President of Frontiers of Freedom, a public think-tank
House Speaker Nancy Pelosi is considering a monumental change to Medicare—and believes that President Donald Trump might support her plan.
Her big idea? Binding arbitration—a method that empowers government appointed “arbitrators” to dictate the price of new medications and treatments. She hopes it’ll lower drug spending.
Arbitration is just a fig leaf for government price controls. And like all price controls, arbitration would discourage medical innovation.
Under Medicare, drug coverage is broken into two parts. Medicare Part B covers potent medicines, like chemo and immunotherapies that physicians administer in hospitals and doctor’s offices. Medicare Part D covers prescription drugs that patients can pick up at the pharmacy.
For both programs, drug prices are determined through negotiated prices between drug makers and private payers, like hospitals or insurers.

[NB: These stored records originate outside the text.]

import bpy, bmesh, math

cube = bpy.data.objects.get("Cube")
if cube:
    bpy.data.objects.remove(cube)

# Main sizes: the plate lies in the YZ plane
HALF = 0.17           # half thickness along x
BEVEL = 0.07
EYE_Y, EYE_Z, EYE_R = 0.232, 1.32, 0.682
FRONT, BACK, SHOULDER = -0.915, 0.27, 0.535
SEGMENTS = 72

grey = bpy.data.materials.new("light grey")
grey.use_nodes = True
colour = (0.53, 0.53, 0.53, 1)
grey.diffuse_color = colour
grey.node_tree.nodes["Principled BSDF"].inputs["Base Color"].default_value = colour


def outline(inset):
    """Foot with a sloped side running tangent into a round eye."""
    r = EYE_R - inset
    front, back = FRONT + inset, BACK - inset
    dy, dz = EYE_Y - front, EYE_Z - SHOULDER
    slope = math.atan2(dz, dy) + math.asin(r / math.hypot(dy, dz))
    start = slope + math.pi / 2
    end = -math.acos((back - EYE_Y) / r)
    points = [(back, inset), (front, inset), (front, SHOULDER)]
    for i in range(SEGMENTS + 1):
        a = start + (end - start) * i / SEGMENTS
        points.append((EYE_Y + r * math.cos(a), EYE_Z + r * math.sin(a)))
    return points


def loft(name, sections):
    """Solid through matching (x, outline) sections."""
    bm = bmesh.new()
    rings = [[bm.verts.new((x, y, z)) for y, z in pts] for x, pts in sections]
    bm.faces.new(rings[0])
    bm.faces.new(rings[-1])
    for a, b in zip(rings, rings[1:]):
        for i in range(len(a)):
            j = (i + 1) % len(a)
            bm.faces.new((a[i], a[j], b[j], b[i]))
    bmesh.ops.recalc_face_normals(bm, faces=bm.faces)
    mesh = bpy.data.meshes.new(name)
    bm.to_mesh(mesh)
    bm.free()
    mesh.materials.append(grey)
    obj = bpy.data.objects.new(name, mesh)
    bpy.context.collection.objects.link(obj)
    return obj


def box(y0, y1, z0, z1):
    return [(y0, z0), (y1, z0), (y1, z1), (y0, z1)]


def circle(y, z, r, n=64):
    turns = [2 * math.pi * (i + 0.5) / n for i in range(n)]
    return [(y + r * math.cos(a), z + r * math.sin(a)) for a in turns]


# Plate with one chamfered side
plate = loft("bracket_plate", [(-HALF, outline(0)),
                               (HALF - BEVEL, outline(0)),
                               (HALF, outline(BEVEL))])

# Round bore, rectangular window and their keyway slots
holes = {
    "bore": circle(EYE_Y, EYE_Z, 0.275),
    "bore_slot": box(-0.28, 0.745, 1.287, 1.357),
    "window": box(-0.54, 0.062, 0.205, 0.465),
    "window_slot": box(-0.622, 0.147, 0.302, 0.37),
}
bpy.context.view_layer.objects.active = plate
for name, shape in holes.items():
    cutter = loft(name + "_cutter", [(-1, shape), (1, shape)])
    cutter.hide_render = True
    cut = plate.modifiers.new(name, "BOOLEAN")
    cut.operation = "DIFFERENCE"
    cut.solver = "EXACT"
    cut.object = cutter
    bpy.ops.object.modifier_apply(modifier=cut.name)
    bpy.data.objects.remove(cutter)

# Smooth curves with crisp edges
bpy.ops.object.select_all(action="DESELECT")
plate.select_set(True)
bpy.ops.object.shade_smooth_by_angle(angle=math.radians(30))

In a binding arbitration system, if Medicare officials aren’t satisfied with those negotiated prices, they could appoint an arbitrator to do their bidding. Medicare officials would explain to arbitrators why they feel a lower price is justified. Pharmaceutical companies would justify their own suggested price.
Arbitrators would then choose a legally binding price. And their decision wouldn’t be limited to the two proposals on offer.
Government officials would get to pick the arbitrators, and would almost certainly choose ideologues that agree with them. So the “negotiation” would function identically to price controls.
Price controls always stifle innovation and harm patients in the long run.
Drug development is a risky business. It takes about $2.6 billion and between 10 to 12 years, on average, to create just one new drug. Around 90 percent of medicines never make it past clinical trails.
Investors are willing to take such financial risks on the off chance their drug succeeds and is profitable. Price controls eliminate that potential by making it harder for companies to recoup their R&D expenses, No investor would risk her capital knowing the government could undervalue her discoveries.
Just look at what price controls did to Europe. In 1970s, European companies made more than half of the world’s new drugs. Then governments across Europe began to implement various price control schemes over the next ten years. European countries developed less than 33 percent of new drugs today.
The United States, on the other hand, is the global leader in drug development, and has done so for over three decades. Because our healthcare system values drugs fairly, drug innovators are eager to research and develop drugs stateside. In the United States, researchers are developing roughly 4,000 new medicines targeting a range of diseases, including potential cures to Alzheimer’s, cancer, and diabetes.
If binding arbitration takes off, Americans may never benefit from these potential treatments. Instead, patients would be left at the mercy of diseases for which here are currently no cures.
Binding arbitration doesn’t deserve President Trump’s support, or the support of Democrats.